:: Exercise aim ::
In the records below, find each line that holds "True" and return it.

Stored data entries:
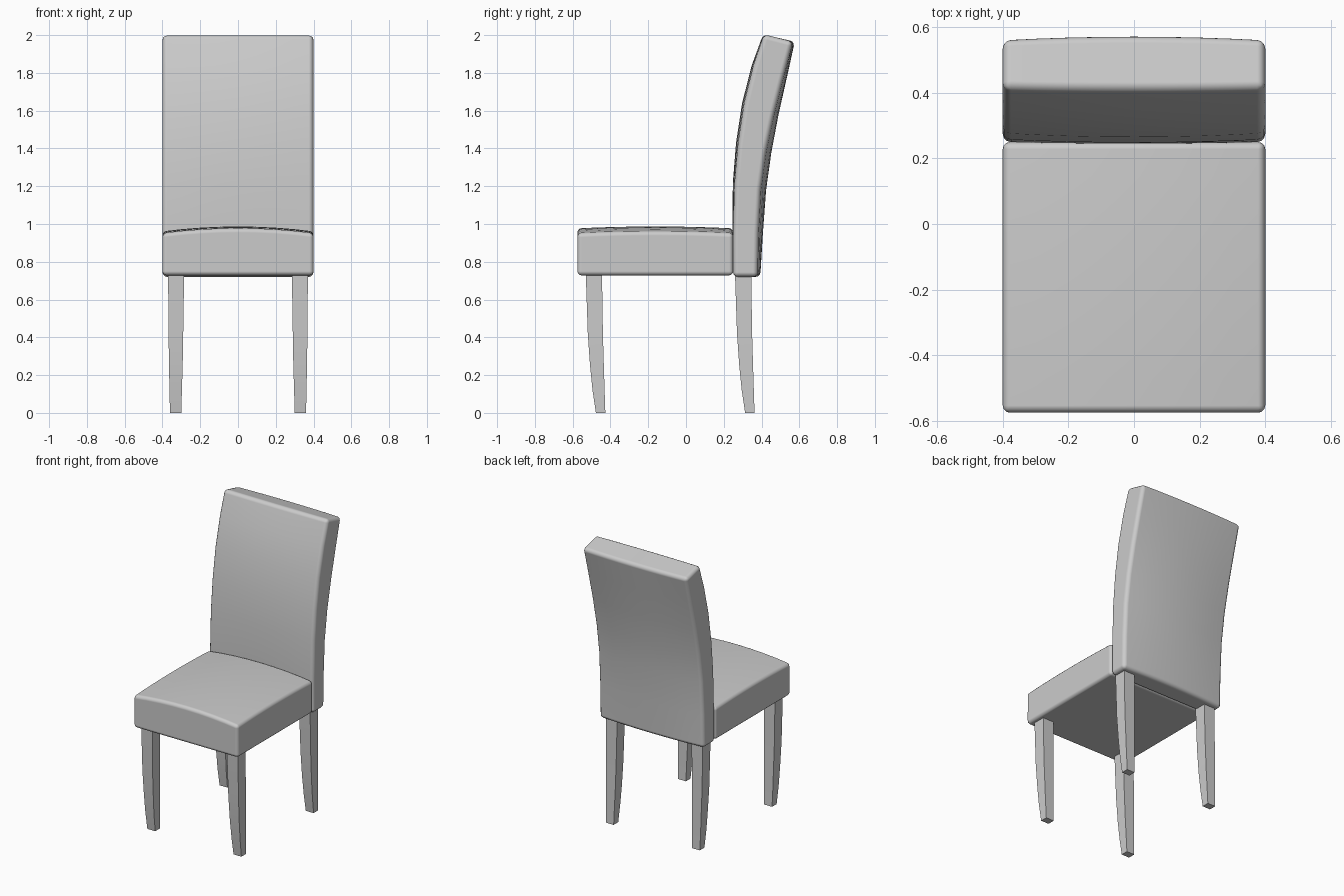
import bpy, bmesh
from mathutils import Vector

if "Cube" in bpy.data.objects:
    bpy.data.objects.remove(bpy.data.objects["Cube"])


def make_object(name, bm):
    bmesh.ops.recalc_face_normals(bm, faces=bm.faces[:])
    mesh = bpy.data.meshes.new(name)
    bm.to_mesh(mesh)
    bm.free()
    ob = bpy.data.objects.new(name, mesh)
    bpy.context.collection.objects.link(ob)
    return ob


def cushion(name, segments, shape, bevel):
    """Unit box (-1..1) split per axis, reshaped by a function, with rounded edges."""
    bm = bmesh.new()
    bmesh.ops.create_cube(bm, size=2)
    for axis, n in enumerate(segments):
        normal = Vector((0, 0, 0))
        normal[axis] = 1
        for i in range(1, n):
            bmesh.ops.bisect_plane(bm, geom=bm.verts[:] + bm.edges[:] + bm.faces[:],
                                   plane_co=normal * (2 * i / n - 1), plane_no=normal)
    for v in bm.verts:
        v.co = shape(*v.co)
    for f in bm.faces:
        f.smooth = True
    ob = make_object(name, bm)
    mod = ob.modifiers.new("rounded_edges", 'BEVEL')
    mod.width = bevel
    mod.segments = 3
    mod.limit_method = 'ANGLE'
    mod.angle_limit = 0.9
    mod.harden_normals = True
    return ob


# Seat with a gently crowned top
def seat_shape(u, v, w):
    x = 0.4 * u
    y = -0.1625 + 0.4125 * v
    top = 0.951 + 0.026 * (1 - u * u) + 0.01 * (1 - v * v)
    return x, y, top if w > 0 else 0.728


cushion("seat", (8, 8, 1), seat_shape, 0.022)

# Backrest rows: front y, front z, rear y, rear z, front bulge, rear bulge
ROWS = [
    (0.250, 0.720, 0.378, 0.720, 0.000, 0.015),
    (0.250, 0.970, 0.382, 0.950, 0.005, 0.025),
    (0.258, 1.220, 0.394, 1.180, 0.010, 0.030),
    (0.277, 1.430, 0.422, 1.380, 0.012, 0.030),
    (0.309, 1.640, 0.465, 1.580, 0.012, 0.025),
    (0.358, 1.840, 0.516, 1.780, 0.010, 0.019),
    (0.412, 2.004, 0.566, 1.965, 0.004, 0.010),
]


def back_shape(u, v, w):
    yf, zf, yb, zb, bulge_f, bulge_b = ROWS[round((w + 1) * 3)]
    crown = 1 - u * u
    if v < 0:
        return 0.4 * u, yf - bulge_f * crown, zf
    return 0.4 * u, yb + bulge_b * crown, zb


cushion("backrest", (8, 1, 6), back_shape, 0.025)

# Leg sections: z, outer x, inner x, front y, rear y
LEG = [
    (0.00, 0.360, 0.300, -0.477, -0.427),
    (0.12, 0.363, 0.297, -0.495, -0.431),
    (0.25, 0.365, 0.293, -0.508, -0.435),
    (0.42, 0.368, 0.290, -0.520, -0.440),
    (0.75, 0.370, 0.285, -0.531, -0.445),
]


def leg(name, side, dy):
    bm = bmesh.new()
    rings = []
    for z, xo, xi, yf, yb in LEG:
        corners = [(xo, yf), (xi, yf), (xi, yb), (xo, yb)]
        rings.append([bm.verts.new((side * x, y + dy, z)) for x, y in corners])
    for a, b in zip(rings, rings[1:]):
        for i in range(4):
            j = (i + 1) % 4
            bm.faces.new((a[i], a[j], b[j], b[i]))
    bm.faces.new(rings[0])
    bm.faces.new(rings[-1])
    ob = make_object(name, bm)
    bpy.ops.object.select_all(action='DESELECT')
    ob.select_set(True)
    bpy.context.view_layer.objects.active = ob
    bpy.ops.object.shade_smooth_by_angle()


# Four curved, tapering legs
for side, label in ((-1, "left"), (1, "right")):
    leg("front_leg_" + label, side, 0)
    leg("rear_leg_" + label, side, 0.79)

:: Response for this exercise ::
        f.smooth = True
    mod.harden_normals = True
    ob.select_set(True)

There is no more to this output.